- Shield your credit card from prying eyes and ears. Thieves can now use camera cell phones to take photos of your credit cards while you're making purchases. Don't pull your credit card from your wallet or purse until you're ready to use it, and put it away afterward. If you're making a contribution over the phone to a political or nonprofit group, don't give out your credit card number unless you're sure the organization is legitimate.
- Use secure sites when shopping online. Before giving out your credit card number to make a purchase on the Internet, make sure you're on a secure site -- one that begins with https://. (The "s" stands for "secure.") Also, the site should display a small lock or other security seal.
- Change your PIN number. Change the PIN number on your cash card once in a while.
- Shred those documents. If you are purging old investment statements, tax returns and bank documents, use a shredder. And while you have the shredder out, use it on pre-approved credit card offers.
- Go "virtual." Try to replace paper statements -- from banks, financial services providers and credit card issuers -- with online versions. Many businesses will be quite happy to save the cost and expense of mailing account statements to you.
- Check your bank statements. Whether you get your bank statements online or on paper, check them at least a few times a month. If you find a transaction that looks unfamiliar or questionable, call your bank to find out more details.
- Get your credit report annually. To request a copy of your credit report, you can call the three main credit bureaus: Equifax (1-800-685-1111), Experian (1-888-0397-3742) and TransUnion (1-800-888-4213). Check your report closely for "surprises" or unaccounted activity.
- Guard your personal information.
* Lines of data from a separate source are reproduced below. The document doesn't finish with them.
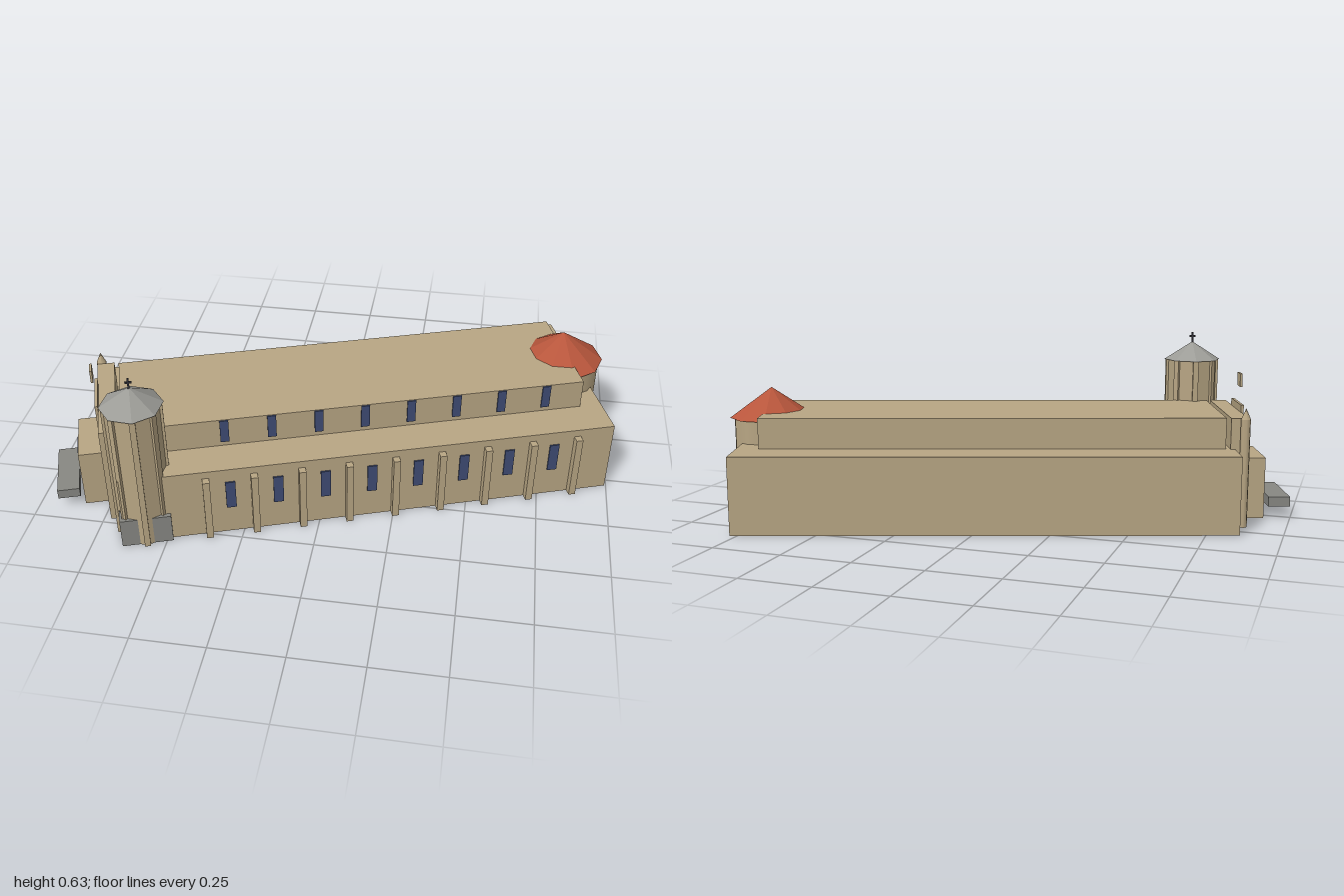
import * as THREE from 'three';

export function createModel() {
  const model = new THREE.Group();
  model.name = 'church';

  const mat = (name, color, flatShading = false) => {
    const m = new THREE.MeshStandardMaterial({ color, flatShading });
    m.name = name;
    return m;
  };
  const stone = mat('sandstone', 0xb8a684);
  const tile = mat('redTile', 0xb8563c, true);
  const slate = mat('slate', 0x9c9c97, true);
  const grey = mat('greyStone', 0x888883);
  const glass = mat('blueGlass', 0x3f4c74);
  const iron = mat('darkIron', 0x33333a);

  // The whole plan is turned about the vertical axis
  const plan = new THREE.Group();
  plan.name = 'building';
  plan.rotation.y = 0.33;
  model.add(plan);

  const add = (name, geo, material, x, y, z, parent = plan) => {
    const m = new THREE.Mesh(geo, material);
    m.name = name;
    m.position.set(x, y, z);
    parent.add(m);
    return m;
  };
  // Box given by its limits on each axis
  const block = (name, material, x0, x1, y0, y1, z0, z1, parent = plan) =>
    add(name, new THREE.BoxGeometry(x1 - x0, y1 - y0, z1 - z0), material,
      (x0 + x1) / 2, (y0 + y1) / 2, (z0 + z1) / 2, parent);
  const drum = (name, material, r, y0, y1, sides, x, z, parent = plan) =>
    add(name, new THREE.CylinderGeometry(r, r, y1 - y0, sides), material, x, (y0 + y1) / 2, z, parent);
  const cone = (name, material, r, y0, y1, sides, x, z, parent = plan) =>
    add(name, new THREE.ConeGeometry(r, y1 - y0, sides), material, x, (y0 + y1) / 2, z, parent);

  // Main volumes
  block('aisles', stone, -0.797, 0.931, 0, 0.272, -0.326, 0.351);
  block('nave', stone, -0.767, 0.852, 0.25, 0.38, -0.189, 0.217);
  block('facade', stone, -0.842, -0.782, 0, 0.38, -0.195, 0.219);

  // Buttresses with windows between them, and the clerestory windows above
  const first = -0.506, step = 0.163;
  for (let i = 0; i < 9; i++) {
    const x = first + i * step;
    block('buttress', stone, x - 0.012, x + 0.012, 0, 0.245, 0.345, 0.377);
    if (i === 8) continue;
    const w = x + step / 2;
    block('aisleWindow', glass, w - 0.017, w + 0.017, 0.11, 0.22, 0.348, 0.356);
    block('clerestoryWindow', glass, w - 0.015, w + 0.015, 0.29, 0.378, 0.214, 0.222);
  }

  // Apse with a faceted conical roof
  drum('apse', stone, 0.137, 0, 0.356, 12, 0.841, 0.013);
  cone('apseRoof', tile, 0.15, 0.355, 0.46, 10, 0.841, 0.013);

  // Bell tower with ribs on its corners
  const tower = new THREE.Group();
  tower.name = 'tower';
  tower.position.set(-0.72, 0, 0.282);
  plan.add(tower);
  const shaft = new THREE.CylinderGeometry(0.094, 0.094, 0.53, 8).toNonIndexed();
  shaft.computeVertexNormals();
  add('towerShaft', shaft, stone, 0, 0.265, 0, tower);
  for (let i = 0; i < 8; i++) {
    const a = (i * Math.PI) / 4;
    const rib = add('towerRib', new THREE.BoxGeometry(0.02, 0.53, 0.02), stone,
      Math.sin(a) * 0.089, 0.265, Math.cos(a) * 0.089, tower);
    rib.rotation.y = a;
  }
  cone('towerRoof', slate, 0.105, 0.53, 0.597, 8, 0, 0, tower);
  block('crossPost', iron, -0.003, 0.003, 0.59, 0.632, -0.003, 0.003, tower);
  block('crossArm', iron, -0.011, 0.011, 0.614, 0.62, -0.003, 0.003, tower);
  block('towerPlinth', grey, -0.805, -0.632, 0, 0.11, 0.225, 0.366);

  // West front: porch, door, landing, gable panel, plaque and corner pinnacle
  block('porch', stone, -0.93, -0.84, 0, 0.22, -0.092, 0.12);
  block('door', glass, -0.936, -0.928, 0.06, 0.19, -0.026, 0.06);
  block('landing', grey, -1.02, -0.943, 0.045, 0.08, -0.106, 0.13);
  block('gablePanel', stone, -0.85, -0.84, 0.22, 0.406, -0.068, 0.102);
  block('floatingPlaque', stone, -0.855, -0.847, 0.463, 0.51, -0.007, 0.041);
  drum('cornerTurret', stone, 0.017, 0, 0.38, 8, -0.828, -0.21);
  cone('turretCap', stone, 0.017, 0.38, 0.418, 8, -0.828, -0.21);

  return model;
}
Don't carry your Social Security card in your wallet. Unless it's truly necessary, as when you're filing official papers, don't give out your Social Security number.